• _WORK INSTRUCTION_:
Going through the data below, please show each line containing the string "quarter".

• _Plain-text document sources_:
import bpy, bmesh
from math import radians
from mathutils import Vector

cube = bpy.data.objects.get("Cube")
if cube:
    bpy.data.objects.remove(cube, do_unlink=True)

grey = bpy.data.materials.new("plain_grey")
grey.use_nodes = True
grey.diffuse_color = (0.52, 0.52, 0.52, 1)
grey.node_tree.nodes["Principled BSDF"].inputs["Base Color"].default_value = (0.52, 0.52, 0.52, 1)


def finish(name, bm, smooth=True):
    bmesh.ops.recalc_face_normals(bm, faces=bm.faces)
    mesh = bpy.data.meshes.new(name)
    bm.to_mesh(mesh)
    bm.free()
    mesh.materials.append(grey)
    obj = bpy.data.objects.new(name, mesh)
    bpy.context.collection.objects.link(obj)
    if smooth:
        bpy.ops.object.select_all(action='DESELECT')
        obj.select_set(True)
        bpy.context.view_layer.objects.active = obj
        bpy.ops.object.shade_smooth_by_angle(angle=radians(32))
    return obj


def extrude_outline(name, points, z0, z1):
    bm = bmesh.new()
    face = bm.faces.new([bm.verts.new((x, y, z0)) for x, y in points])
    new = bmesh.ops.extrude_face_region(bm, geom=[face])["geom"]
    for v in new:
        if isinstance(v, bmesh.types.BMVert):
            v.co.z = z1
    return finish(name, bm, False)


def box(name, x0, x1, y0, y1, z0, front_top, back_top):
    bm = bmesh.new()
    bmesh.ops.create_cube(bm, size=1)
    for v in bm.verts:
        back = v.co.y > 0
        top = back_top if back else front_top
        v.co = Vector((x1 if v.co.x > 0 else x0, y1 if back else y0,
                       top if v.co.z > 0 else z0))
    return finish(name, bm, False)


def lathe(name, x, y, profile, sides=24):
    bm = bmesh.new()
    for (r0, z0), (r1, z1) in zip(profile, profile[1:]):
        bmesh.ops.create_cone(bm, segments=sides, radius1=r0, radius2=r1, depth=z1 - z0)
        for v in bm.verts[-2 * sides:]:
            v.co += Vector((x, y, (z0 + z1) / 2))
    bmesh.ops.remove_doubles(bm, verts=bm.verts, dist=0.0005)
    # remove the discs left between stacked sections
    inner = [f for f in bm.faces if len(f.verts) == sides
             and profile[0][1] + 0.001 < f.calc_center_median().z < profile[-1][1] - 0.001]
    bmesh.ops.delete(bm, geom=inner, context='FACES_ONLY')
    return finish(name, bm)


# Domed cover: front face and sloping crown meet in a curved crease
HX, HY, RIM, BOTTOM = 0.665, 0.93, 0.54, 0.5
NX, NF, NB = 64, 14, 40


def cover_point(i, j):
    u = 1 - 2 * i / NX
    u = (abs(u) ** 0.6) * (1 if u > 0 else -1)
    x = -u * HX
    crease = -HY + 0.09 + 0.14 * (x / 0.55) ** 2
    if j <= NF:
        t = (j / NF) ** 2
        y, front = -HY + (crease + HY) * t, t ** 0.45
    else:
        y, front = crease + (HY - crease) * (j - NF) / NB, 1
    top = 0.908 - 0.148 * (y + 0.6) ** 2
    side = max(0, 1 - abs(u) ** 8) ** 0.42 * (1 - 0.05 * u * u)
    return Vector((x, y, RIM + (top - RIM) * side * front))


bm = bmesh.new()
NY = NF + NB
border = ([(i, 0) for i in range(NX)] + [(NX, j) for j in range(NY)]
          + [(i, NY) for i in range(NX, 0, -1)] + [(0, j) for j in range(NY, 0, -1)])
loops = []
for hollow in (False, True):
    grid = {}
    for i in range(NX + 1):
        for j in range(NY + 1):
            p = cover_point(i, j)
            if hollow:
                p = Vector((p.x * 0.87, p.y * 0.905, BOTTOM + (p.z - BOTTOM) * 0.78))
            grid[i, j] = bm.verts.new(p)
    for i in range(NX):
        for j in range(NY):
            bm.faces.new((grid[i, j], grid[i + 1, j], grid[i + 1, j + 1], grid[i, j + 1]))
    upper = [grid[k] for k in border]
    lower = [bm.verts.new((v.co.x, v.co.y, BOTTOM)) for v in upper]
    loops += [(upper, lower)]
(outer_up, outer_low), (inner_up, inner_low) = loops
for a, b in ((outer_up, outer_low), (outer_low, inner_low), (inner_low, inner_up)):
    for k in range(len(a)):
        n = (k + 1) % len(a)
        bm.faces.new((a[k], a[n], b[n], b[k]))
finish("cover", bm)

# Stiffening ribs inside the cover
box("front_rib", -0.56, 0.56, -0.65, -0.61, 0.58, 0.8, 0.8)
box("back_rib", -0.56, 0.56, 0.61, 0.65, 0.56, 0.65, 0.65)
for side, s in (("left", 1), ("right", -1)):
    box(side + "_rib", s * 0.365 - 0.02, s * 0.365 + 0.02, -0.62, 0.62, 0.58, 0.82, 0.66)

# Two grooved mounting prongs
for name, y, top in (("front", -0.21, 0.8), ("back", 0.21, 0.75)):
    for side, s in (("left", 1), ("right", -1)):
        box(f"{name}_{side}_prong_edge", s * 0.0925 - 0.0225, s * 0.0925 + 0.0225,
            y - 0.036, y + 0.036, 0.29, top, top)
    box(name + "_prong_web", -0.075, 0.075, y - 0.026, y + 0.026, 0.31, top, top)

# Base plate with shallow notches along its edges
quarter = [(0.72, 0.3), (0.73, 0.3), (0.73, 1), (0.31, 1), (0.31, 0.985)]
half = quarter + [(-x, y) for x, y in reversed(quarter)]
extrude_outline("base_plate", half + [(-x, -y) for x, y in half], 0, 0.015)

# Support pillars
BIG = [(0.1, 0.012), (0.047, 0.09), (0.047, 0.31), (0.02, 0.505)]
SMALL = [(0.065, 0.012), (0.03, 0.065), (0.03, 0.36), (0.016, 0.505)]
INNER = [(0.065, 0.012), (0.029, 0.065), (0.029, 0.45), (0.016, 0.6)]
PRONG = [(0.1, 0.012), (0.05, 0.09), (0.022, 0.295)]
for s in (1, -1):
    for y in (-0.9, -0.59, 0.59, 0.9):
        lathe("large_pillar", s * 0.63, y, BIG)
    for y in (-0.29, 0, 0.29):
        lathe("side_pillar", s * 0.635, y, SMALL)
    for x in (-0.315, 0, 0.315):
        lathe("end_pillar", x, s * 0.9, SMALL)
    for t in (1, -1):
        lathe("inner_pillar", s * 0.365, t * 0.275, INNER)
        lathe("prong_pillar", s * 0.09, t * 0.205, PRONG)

• _RESPONSE_:
quarter = [(0.72, 0.3), (0.73, 0.3), (0.73, 1), (0.31, 1), (0.31, 0.985)]
half = quarter + [(-x, y) for x, y in reversed(quarter)]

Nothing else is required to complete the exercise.